PORTLAND, Maine — During the two summers I worked as a deckhand for Casco Bay Lines, I passed by Fort Gorges about 600 times. I love history and architecture, and I yearned to see the inside of the fort. It only took another thirty years before I finally got there.
That’s not an uncommon story. “As much as Fort Gorges is on everyone’s radar,” says Paul Drinan, the executive director of the non-profit group Friends of Fort Gorges, “we routinely meet people that have spent their whole lives in Portland [who’ve] never been because they don’t have access to a boat.” The fort sit on a small ledge about a mile from Portland’s East End, but without access to a boat, it might as well be in the middle of the Atlantic.
The mission of Friends of Fort Gorges is twofold: to help preserve the fort and keep it accessible for future generations. To that end, the group is in the middle of a fundraising campaign with a goal of $500,000. If successful, the city of Portland, which owns the fort, will kick in $250,000, and the total of $750,000 will go toward maintenance, upgrades, and improved access.

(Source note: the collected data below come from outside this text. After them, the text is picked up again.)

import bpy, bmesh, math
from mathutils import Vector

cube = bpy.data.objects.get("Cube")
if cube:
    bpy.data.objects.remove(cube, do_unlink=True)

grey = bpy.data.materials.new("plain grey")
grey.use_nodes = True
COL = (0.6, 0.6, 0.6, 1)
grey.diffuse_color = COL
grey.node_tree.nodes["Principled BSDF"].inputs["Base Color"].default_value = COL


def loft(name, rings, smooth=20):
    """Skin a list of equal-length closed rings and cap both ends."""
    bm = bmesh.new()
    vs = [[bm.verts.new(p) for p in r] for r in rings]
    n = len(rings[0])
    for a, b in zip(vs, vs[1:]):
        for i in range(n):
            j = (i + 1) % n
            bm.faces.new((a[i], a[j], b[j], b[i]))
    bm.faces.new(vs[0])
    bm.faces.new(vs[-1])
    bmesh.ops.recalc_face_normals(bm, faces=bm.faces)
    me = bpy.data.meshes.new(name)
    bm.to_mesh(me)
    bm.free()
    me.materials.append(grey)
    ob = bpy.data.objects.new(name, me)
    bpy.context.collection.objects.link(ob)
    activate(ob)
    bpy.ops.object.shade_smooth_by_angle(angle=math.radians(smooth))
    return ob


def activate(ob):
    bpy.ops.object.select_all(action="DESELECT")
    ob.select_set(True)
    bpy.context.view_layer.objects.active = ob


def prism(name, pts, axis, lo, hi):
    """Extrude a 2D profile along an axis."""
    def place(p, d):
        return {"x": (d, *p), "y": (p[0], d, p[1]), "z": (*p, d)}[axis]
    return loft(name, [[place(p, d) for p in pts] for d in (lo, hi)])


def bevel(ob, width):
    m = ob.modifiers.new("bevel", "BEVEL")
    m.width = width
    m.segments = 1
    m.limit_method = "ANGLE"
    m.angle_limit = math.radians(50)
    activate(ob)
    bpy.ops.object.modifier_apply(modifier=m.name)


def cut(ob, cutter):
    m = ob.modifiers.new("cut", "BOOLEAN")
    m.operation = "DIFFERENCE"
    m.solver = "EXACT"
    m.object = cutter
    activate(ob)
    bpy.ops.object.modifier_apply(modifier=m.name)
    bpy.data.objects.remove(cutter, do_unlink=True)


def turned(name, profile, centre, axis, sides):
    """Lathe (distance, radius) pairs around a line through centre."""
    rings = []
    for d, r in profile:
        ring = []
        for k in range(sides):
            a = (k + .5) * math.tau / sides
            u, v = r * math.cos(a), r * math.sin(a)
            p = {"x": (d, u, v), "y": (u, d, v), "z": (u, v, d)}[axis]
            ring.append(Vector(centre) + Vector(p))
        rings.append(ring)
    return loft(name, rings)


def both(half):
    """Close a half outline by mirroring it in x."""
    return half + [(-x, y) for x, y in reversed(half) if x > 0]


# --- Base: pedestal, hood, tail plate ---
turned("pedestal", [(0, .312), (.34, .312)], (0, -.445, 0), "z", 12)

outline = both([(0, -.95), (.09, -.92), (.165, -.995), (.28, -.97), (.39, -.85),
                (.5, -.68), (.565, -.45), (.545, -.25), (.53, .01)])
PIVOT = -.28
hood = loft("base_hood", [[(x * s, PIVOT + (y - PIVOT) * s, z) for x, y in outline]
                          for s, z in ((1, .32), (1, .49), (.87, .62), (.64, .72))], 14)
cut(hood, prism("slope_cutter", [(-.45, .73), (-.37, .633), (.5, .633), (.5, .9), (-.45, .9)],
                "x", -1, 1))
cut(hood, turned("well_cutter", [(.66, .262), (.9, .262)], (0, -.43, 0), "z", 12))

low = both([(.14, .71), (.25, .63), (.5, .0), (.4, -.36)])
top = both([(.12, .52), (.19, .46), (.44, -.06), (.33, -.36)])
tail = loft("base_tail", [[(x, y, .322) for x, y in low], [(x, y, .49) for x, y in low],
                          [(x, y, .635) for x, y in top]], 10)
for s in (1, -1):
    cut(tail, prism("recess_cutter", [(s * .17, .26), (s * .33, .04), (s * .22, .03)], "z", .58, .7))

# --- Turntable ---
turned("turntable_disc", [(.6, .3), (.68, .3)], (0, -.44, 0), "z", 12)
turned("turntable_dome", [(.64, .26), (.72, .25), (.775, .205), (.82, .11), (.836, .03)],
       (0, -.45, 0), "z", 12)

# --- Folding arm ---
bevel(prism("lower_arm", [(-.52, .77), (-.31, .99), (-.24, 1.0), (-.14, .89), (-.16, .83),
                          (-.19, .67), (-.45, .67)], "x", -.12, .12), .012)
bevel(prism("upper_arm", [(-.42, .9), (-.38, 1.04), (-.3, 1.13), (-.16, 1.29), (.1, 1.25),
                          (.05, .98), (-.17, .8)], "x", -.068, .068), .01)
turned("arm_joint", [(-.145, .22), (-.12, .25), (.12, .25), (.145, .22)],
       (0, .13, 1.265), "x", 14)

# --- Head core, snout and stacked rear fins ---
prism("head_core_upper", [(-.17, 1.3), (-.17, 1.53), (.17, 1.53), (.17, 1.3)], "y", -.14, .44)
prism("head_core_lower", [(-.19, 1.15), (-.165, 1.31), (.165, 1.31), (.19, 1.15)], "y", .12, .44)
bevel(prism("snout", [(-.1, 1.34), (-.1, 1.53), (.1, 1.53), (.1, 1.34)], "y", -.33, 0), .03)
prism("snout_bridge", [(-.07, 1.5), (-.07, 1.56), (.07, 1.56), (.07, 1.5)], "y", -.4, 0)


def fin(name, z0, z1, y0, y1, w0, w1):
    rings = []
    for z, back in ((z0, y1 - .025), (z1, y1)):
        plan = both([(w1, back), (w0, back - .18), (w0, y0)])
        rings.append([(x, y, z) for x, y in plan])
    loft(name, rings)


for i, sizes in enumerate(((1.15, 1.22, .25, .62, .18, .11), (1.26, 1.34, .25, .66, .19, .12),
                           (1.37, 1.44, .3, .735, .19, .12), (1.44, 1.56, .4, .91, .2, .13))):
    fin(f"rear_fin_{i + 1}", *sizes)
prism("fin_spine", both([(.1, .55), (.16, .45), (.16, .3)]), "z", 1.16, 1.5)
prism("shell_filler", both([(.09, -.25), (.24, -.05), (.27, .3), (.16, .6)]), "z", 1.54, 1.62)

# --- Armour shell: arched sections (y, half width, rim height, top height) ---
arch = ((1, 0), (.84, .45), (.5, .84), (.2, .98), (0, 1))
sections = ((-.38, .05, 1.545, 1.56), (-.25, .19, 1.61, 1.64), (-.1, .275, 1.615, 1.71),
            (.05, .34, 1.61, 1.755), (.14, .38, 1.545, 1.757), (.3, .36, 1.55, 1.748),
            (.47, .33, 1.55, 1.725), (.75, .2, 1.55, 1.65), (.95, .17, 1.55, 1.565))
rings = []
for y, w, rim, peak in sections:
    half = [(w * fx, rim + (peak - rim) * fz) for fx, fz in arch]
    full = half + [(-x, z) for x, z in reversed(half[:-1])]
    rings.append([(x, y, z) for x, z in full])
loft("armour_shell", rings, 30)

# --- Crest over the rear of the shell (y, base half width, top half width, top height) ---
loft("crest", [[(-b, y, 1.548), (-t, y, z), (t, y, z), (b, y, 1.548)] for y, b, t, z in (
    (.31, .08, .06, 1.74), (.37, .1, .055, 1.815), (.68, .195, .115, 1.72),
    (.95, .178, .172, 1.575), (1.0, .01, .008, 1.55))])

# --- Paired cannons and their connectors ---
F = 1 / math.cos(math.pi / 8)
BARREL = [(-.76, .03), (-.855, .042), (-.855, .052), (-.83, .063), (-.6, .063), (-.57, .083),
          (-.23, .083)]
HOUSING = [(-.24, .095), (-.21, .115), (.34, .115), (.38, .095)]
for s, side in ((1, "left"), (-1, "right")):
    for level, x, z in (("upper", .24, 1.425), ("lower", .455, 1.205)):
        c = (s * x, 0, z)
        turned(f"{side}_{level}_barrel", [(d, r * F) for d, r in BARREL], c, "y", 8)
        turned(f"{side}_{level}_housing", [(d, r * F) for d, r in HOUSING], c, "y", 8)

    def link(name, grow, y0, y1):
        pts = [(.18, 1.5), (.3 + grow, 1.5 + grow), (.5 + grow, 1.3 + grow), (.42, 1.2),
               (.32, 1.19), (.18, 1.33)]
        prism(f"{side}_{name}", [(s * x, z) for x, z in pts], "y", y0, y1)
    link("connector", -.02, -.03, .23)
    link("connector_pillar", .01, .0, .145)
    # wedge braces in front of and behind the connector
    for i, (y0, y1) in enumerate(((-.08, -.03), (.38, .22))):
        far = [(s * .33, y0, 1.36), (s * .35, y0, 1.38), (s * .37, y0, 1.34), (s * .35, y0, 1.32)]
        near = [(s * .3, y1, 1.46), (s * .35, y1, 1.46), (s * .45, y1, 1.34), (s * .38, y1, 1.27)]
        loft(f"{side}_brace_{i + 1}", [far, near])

Because it’s not easy to get to, the fort draws a modest number of visitors, only about 8,000 in a pandemic-free summer. Drinan’s organization hopes to gradually attract more, the idea being that if people experience the place, they’ll be far more motivated to help preserve it. “Seeing a picture of it on Instagram or Facebook just doesn’t do it justice,” Drinan says. “Once they come here and see it, they get it.”